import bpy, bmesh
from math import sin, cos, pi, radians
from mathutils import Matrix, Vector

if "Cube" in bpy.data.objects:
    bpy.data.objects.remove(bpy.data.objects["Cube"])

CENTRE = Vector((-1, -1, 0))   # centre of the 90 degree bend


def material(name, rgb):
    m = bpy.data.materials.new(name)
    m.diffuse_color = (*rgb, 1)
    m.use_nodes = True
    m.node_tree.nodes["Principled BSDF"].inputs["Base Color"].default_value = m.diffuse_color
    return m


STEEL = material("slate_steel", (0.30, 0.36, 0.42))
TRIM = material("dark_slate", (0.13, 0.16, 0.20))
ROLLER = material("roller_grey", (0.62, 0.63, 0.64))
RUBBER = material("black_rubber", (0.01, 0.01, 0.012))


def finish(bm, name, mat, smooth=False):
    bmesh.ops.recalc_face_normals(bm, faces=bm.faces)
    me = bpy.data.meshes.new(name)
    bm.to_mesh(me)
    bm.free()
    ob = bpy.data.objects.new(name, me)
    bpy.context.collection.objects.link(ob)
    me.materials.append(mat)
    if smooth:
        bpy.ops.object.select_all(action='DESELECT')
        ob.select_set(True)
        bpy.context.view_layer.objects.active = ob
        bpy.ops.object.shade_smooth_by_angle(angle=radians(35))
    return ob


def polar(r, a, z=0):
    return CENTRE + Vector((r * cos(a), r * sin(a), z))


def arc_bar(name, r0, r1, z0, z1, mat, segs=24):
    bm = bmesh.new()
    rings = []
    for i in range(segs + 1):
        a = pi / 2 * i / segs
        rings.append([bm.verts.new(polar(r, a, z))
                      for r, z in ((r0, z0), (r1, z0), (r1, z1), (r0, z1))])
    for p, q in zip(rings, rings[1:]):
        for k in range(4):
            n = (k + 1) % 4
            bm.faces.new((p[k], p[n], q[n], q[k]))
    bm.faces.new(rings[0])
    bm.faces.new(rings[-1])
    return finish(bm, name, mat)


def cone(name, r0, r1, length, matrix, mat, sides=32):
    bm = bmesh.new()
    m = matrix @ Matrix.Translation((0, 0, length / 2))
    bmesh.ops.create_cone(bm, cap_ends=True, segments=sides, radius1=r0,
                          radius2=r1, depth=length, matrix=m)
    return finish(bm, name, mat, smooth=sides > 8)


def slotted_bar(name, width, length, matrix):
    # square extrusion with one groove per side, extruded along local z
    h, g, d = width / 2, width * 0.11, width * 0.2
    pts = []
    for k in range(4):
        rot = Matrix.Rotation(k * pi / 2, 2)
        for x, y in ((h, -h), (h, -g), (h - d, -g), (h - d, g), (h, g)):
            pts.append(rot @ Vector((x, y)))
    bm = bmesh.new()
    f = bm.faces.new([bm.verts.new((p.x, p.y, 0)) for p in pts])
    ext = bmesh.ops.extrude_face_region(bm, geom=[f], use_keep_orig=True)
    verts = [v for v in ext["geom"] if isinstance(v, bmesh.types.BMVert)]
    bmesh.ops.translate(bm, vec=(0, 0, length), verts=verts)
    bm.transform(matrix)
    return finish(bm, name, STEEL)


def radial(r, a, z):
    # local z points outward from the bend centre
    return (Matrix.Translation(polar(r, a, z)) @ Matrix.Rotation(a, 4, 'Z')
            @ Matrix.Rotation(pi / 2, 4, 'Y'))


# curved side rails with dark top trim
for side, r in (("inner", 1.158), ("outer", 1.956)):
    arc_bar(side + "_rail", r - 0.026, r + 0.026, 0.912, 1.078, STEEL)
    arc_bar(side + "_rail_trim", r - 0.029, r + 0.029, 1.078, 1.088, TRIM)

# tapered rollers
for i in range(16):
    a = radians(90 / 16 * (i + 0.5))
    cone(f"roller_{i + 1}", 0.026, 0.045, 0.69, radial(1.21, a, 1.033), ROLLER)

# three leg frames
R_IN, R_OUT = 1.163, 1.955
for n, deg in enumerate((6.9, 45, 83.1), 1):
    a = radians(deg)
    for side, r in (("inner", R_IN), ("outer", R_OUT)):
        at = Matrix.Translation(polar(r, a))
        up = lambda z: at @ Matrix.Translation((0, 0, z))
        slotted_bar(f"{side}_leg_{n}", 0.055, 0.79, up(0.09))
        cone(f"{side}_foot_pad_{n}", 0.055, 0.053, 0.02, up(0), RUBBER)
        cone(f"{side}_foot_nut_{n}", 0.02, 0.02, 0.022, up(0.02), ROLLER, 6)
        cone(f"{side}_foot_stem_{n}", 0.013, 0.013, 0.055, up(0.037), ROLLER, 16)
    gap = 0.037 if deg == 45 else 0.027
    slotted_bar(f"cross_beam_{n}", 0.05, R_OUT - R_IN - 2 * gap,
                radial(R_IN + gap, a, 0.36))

***

-- WORK TO BE COMPLETED --
Would you repeat all of the entries exactly?

-- EXERCISE ANSWER --
import bpy, bmesh
from math import sin, cos, pi, radians
from mathutils import Matrix, Vector

if "Cube" in bpy.data.objects:
    bpy.data.objects.remove(bpy.data.objects["Cube"])

CENTRE = Vector((-1, -1, 0))   # centre of the 90 degree bend


def material(name, rgb):
    m = bpy.data.materials.new(name)
    m.diffuse_color = (*rgb, 1)
    m.use_nodes = True
    m.node_tree.nodes["Principled BSDF"].inputs["Base Color"].default_value = m.diffuse_color
    return m


STEEL = material("slate_steel", (0.30, 0.36, 0.42))
TRIM = material("dark_slate", (0.13, 0.16, 0.20))
ROLLER = material("roller_grey", (0.62, 0.63, 0.64))
RUBBER = material("black_rubber", (0.01, 0.01, 0.012))


def finish(bm, name, mat, smooth=False):
    bmesh.ops.recalc_face_normals(bm, faces=bm.faces)
    me = bpy.data.meshes.new(name)
    bm.to_mesh(me)
    bm.free()
    ob = bpy.data.objects.new(name, me)
    bpy.context.collection.objects.link(ob)
    me.materials.append(mat)
    if smooth:
        bpy.ops.object.select_all(action='DESELECT')
        ob.select_set(True)
        bpy.context.view_layer.objects.active = ob
        bpy.ops.object.shade_smooth_by_angle(angle=radians(35))
    return ob


def polar(r, a, z=0):
    return CENTRE + Vector((r * cos(a), r * sin(a), z))


def arc_bar(name, r0, r1, z0, z1, mat, segs=24):
    bm = bmesh.new()
    rings = []
    for i in range(segs + 1):
        a = pi / 2 * i / segs
        rings.append([bm.verts.new(polar(r, a, z))
                      for r, z in ((r0, z0), (r1, z0), (r1, z1), (r0, z1))])
    for p, q in zip(rings, rings[1:]):
        for k in range(4):
            n = (k + 1) % 4
            bm.faces.new((p[k], p[n], q[n], q[k]))
    bm.faces.new(rings[0])
    bm.faces.new(rings[-1])
    return finish(bm, name, mat)


def cone(name, r0, r1, length, matrix, mat, sides=32):
    bm = bmesh.new()
    m = matrix @ Matrix.Translation((0, 0, length / 2))
    bmesh.ops.create_cone(bm, cap_ends=True, segments=sides, radius1=r0,
                          radius2=r1, depth=length, matrix=m)
    return finish(bm, name, mat, smooth=sides > 8)


def slotted_bar(name, width, length, matrix):
    # square extrusion with one groove per side, extruded along local z
    h, g, d = width / 2, width * 0.11, width * 0.2
    pts = []
    for k in range(4):
        rot = Matrix.Rotation(k * pi / 2, 2)
        for x, y in ((h, -h), (h, -g), (h - d, -g), (h - d, g), (h, g)):
            pts.append(rot @ Vector((x, y)))
    bm = bmesh.new()
    f = bm.faces.new([bm.verts.new((p.x, p.y, 0)) for p in pts])
    ext = bmesh.ops.extrude_face_region(bm, geom=[f], use_keep_orig=True)
    verts = [v for v in ext["geom"] if isinstance(v, bmesh.types.BMVert)]
    bmesh.ops.translate(bm, vec=(0, 0, length), verts=verts)
    bm.transform(matrix)
    return finish(bm, name, STEEL)


def radial(r, a, z):
    # local z points outward from the bend centre
    return (Matrix.Translation(polar(r, a, z)) @ Matrix.Rotation(a, 4, 'Z')
            @ Matrix.Rotation(pi / 2, 4, 'Y'))


# curved side rails with dark top trim
for side, r in (("inner", 1.158), ("outer", 1.956)):
    arc_bar(side + "_rail", r - 0.026, r + 0.026, 0.912, 1.078, STEEL)
    arc_bar(side + "_rail_trim", r - 0.029, r + 0.029, 1.078, 1.088, TRIM)

# tapered rollers
for i in range(16):
    a = radians(90 / 16 * (i + 0.5))
    cone(f"roller_{i + 1}", 0.026, 0.045, 0.69, radial(1.21, a, 1.033), ROLLER)

# three leg frames
R_IN, R_OUT = 1.163, 1.955
for n, deg in enumerate((6.9, 45, 83.1), 1):
    a = radians(deg)
    for side, r in (("inner", R_IN), ("outer", R_OUT)):
        at = Matrix.Translation(polar(r, a))
        up = lambda z: at @ Matrix.Translation((0, 0, z))
        slotted_bar(f"{side}_leg_{n}", 0.055, 0.79, up(0.09))
        cone(f"{side}_foot_pad_{n}", 0.055, 0.053, 0.02, up(0), RUBBER)
        cone(f"{side}_foot_nut_{n}", 0.02, 0.02, 0.022, up(0.02), ROLLER, 6)
        cone(f"{side}_foot_stem_{n}", 0.013, 0.013, 0.055, up(0.037), ROLLER, 16)
    gap = 0.037 if deg == 45 else 0.027
    slotted_bar(f"cross_beam_{n}", 0.05, R_OUT - R_IN - 2 * gap,
                radial(R_IN + gap, a, 0.36))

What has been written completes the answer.